By Jena Ardell
By Jon Campbell
By Alan Scherstuhl
By Tessa Stuart
By Roy Edroso
By Jon Campbell
By Albert Samaha
By Zachary D. Roberts
"I had no friendship with Rudy Giuliani," Clarke insists. "I was too pissed with him to begin with for all of the programs that I needed that weren't being funded. They say, 'She supports him; otherwise she couldn't get so much for her district.' I do the business I need to do to help my district, and I don't think that an everyday indictment and badgering of the mayor gets to the point. If he's a racist, he knows it. I don't have to remind him of that."
Una Clarke reflects the attitude of a black do-gooder who seems to be afflicted with Uncle Toms' Dilemma. But some of those same Democrats who criticized her for dealing with the Giuliani administration tried to enlist her help, and that of Congressman Edolphus Towns, in getting the mayor's support for a federally funded empowerment zone. "It was clear when [a well-known political operative] approached me that he had been sent by the Brooklyn Democratic machine. They thought that Ed Towns and myself had some strange relationship with the mayor,that somehow we could get him to sign on to the empowerment zone."

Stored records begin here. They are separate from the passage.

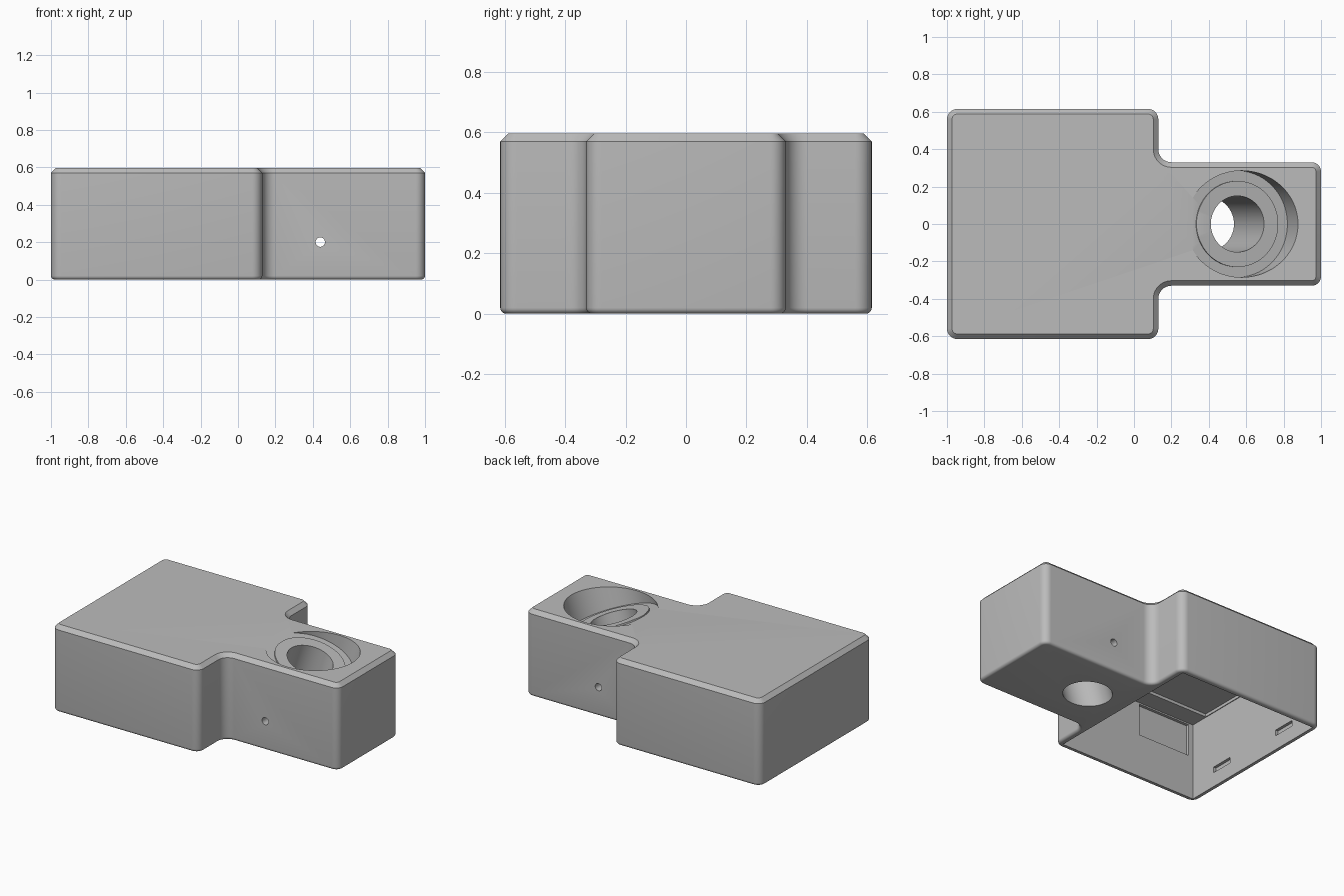
import bpy, bmesh, math
from mathutils import Matrix, Vector

cube = bpy.data.objects.get("Cube")
if cube:
    bpy.data.objects.remove(cube, do_unlink=True)

grey = bpy.data.materials.new("plain grey")
grey.use_nodes = True
colour = (0.5, 0.5, 0.5, 1)
grey.diffuse_color = colour
grey.node_tree.nodes["Principled BSDF"].inputs["Base Color"].default_value = colour


def stack(name, loops):
    """Closed solid skinned through a list of equally long loops."""
    bm = bmesh.new()
    rings = [[bm.verts.new(p) for p in loop] for loop in loops]
    n = len(rings[0])
    for low, high in zip(rings, rings[1:]):
        for i in range(n):
            j = (i + 1) % n
            bm.faces.new((low[i], low[j], high[j], high[i]))
    bm.faces.new(rings[0][::-1])
    bm.faces.new(rings[-1])
    bmesh.ops.recalc_face_normals(bm, faces=bm.faces)
    mesh = bpy.data.meshes.new(name)
    bm.to_mesh(mesh)
    bm.free()
    mesh.materials.append(grey)
    ob = bpy.data.objects.new(name, mesh)
    bpy.context.collection.objects.link(ob)
    return ob


def lathe(name, profile, matrix, sides=72):
    """Solid of revolution from (radius, height) pairs."""
    turn = [2 * math.pi * i / sides for i in range(sides)]
    ob = stack(name, [[(r * math.cos(t), r * math.sin(t), h) for t in turn]
                      for r, h in profile])
    ob.data.transform(matrix)
    return ob


def box(name, lo, hi):
    def loop(z):
        return [(lo[0], lo[1], z), (hi[0], lo[1], z), (hi[0], hi[1], z), (lo[0], hi[1], z)]
    return stack(name, [loop(lo[2]), loop(hi[2])])


def cut(target, cutter):
    mod = target.modifiers.new("cut", 'BOOLEAN')
    mod.operation = 'DIFFERENCE'
    mod.solver = 'EXACT'
    mod.object = cutter
    cutter.hide_render = True
    bpy.context.view_layer.update()
    deps = bpy.context.evaluated_depsgraph_get()
    mesh = bpy.data.meshes.new_from_object(target.evaluated_get(deps))
    target.modifiers.clear()
    target.data = mesh
    bpy.data.objects.remove(cutter, do_unlink=True)


# Stepped outline of the housing: x, y, corner radius
WIDE, NARROW, STEP = 0.615, 0.33, 0.13
HEIGHT, CHAMFER, FILLET = 0.597, 0.027, 0.02
half = [(1, NARROW, 0.05), (STEP, NARROW, 0.07), (STEP, WIDE, 0.055), (-1, WIDE, 0.055)]
corners = half + [(x, -y, r) for x, y, r in reversed(half)]


def outline(z, inset, steps=8):
    pts = []
    for i, (x, y, r) in enumerate(corners):
        p = Vector((x, y))
        a = (Vector(corners[i - 1][:2]) - p).normalized()
        b = (Vector(corners[(i + 1) % len(corners)][:2]) - p).normalized()
        convex = a.x * b.y - a.y * b.x < 0
        centre = p + (a + b) * r
        radius = r - inset if convex else r + inset
        for k in range(steps + 1):
            t = k / steps * math.pi / 2
            q = centre - (b * math.cos(t) + a * math.sin(t)) * radius
            pts.append((q.x, q.y, z))
    return pts


levels = []
for k in range(6):
    t = k / 5 * math.pi / 2
    levels.append((FILLET * (1 - math.cos(t)), FILLET * (1 - math.sin(t))))
levels += [(HEIGHT - CHAMFER, 0), (HEIGHT, CHAMFER)]
housing = stack("housing", [outline(z, d) for z, d in levels])

# Tilted bore with a wide seat and a low raised lip
tilt = Matrix.Translation((0.55, 0, 0.518)) @ Matrix.Rotation(math.radians(18.5), 4, 'Y')
cut(housing, lathe("bore_cutter", [(0.15, -0.8), (0.15, 0.01), (0.23, 0.01),
                                   (0.23, 0), (0.285, 0), (0.285, 0.5)], tilt))

# Cross pin hole
across = Matrix.Translation((0.44, 0, 0.2)) @ Matrix.Rotation(math.pi / 2, 4, 'X')
cut(housing, lathe("pin_cutter", [(0.025, -0.8), (0.025, 0.8)], across, 32))

# Open-bottomed compartment with a shallow ceiling pocket
cut(housing, box("compartment_cutter", (-0.965, -0.58, -0.1), (0.09, 0.58, 0.53)))
cut(housing, box("ceiling_cutter", (-0.96, -0.45, 0.4), (0.08, 0.45, 0.55)))

# Snap slots in the end wall and a recess in the side wall
for side in (-1, 1):
    y = 0.3 * side
    cut(housing, box("slot_cutter", (-0.985, y - 0.08, 0.1), (-0.9, y + 0.08, 0.14)))
cut(housing, box("recess_cutter", (-0.93, -0.6, 0.3), (-0.53, -0.5, 0.52)))

# Smooth shading with sharp edges kept
bpy.ops.object.select_all(action='DESELECT')
housing.select_set(True)
bpy.context.view_layer.objects.active = housing
bpy.ops.object.shade_smooth_by_angle(angle=math.radians(30))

Clarke says that she talked often with Randy Levine, then deputy mayor for economic development, who was spearheading negotiations to bring Magic Johnson Theaters and other businesses to her district, which covers Crown Heights and Flatbush. "I had no direct contact with Rudy Giuliani. I had had an ongoing relationship with Randy Levine to make sure the capital dollars that I put into the budget for those projects would remain in the budget."
In fact it was during a ceremony at City Hall, in which Magic Johnson appeared to announce the joint project with the Giuliani administration, that Clarke says she had one of her rare contacts with the mayor. While awaiting Giuliani's arrival, Clarke says she cornered Johnson in a room and chided him for insisting on staying out of the uproar surrounding the police shooting of Amadou Diallo. "I told him that I was as angry as everybody else over Diallo. I said that the daily demonstrations at One Police Plaza was an indication of how angry people are about the way the mayor is handling the affair." In walked Giuliani, Clarke remembers. She says that after she scolded him, too, about his nonchalance, Giuliani asked her for advice on how to calm the racial tensions in his city.
"He said he had held back for so long that nobody would talk to him," she says. "I said to him, 'You probably thought that the [protest] was a black thing, but tomorrow morning some 11 rabbis are going to go over there and get arrested. How will you then handle that?' "
Roy Innis says he knows what it feels like to be considered an Uncle Tom and to be forced to work within the strictures of ostracism. "I am technically a Democrat," acknowledges Innis, who was defeated by Major Owens in 1986 in a divisive Democratic primary in Brooklyn's 12th Congressional District. "For me to be politically viable in New York City, I have to remain, at least for the time being, a Democrat," adds the "Republicrat" (one who straddles the Republican and Democratic parties) whose organization accepts the support of Rudy Giuliani and the far-right National Rifle Association. "The media censors me now. Imagine how much more they would censor me if I were a Republican."
The question republicans hope will haunt African Americans on election day is, "Should we vote for the party of Colin Powell?" The answer must be a resounding "No!" says Reverend Al Sharpton, the leader of the National Action Network, who went to the Republican convention as a guest of conservative commentator Armstrong Williams and ended up protesting outside.
"I think there is nothing more dangerous than sweetened poison because you don't realize that you're drinking poison," Sharpton cracks. "In fact, you enjoy it until you're dead. I think that Colin Powell represents political sweet poison. There is no way that anyone who is that bright and that old could be so naive about what the Republicans really stand for. He's got to know that he's selling something that is not in the interest of black people."
Angry with Sharpton's Republican bashing, Niger Innis, the blunt-spoken "hip hop conservative" son of Roy Innis, who was a guest of Republican National Committee chairman Jim Nicholson, bumrushed Williams's syndicated radio show, which was broadcasting live with Sharpton from the convention center. "I thought that Armstrong was gonna take him on, but Armstrong did nothing of the kind and allowed Sharpton to rail against Jim Nicholson, against the Republican Party, and against our candidate," Innis recalls.
The young Republican stormed over to Sharpton and shouted, "How dare he come into my home and dis my leaders?" The spat evolved into a media sideshow. And this is how Innis remembers the shouting match between himself and Sharpton:
"When you gonna drop your frivolous lawsuit against Jim Nicholson?" asked Innis. (He was referring to a $30 million libel suit Sharpton filed in March against Nicholson and the Republican National Committee. Sharpton claims that Nicholson libeled him by saying he had incited protests and riots that led to deaths in Crown Heights in 1991 and Harlem in 1995. Nicholson's statements were published in The Washington Post on March 11 as a letter to the editor.)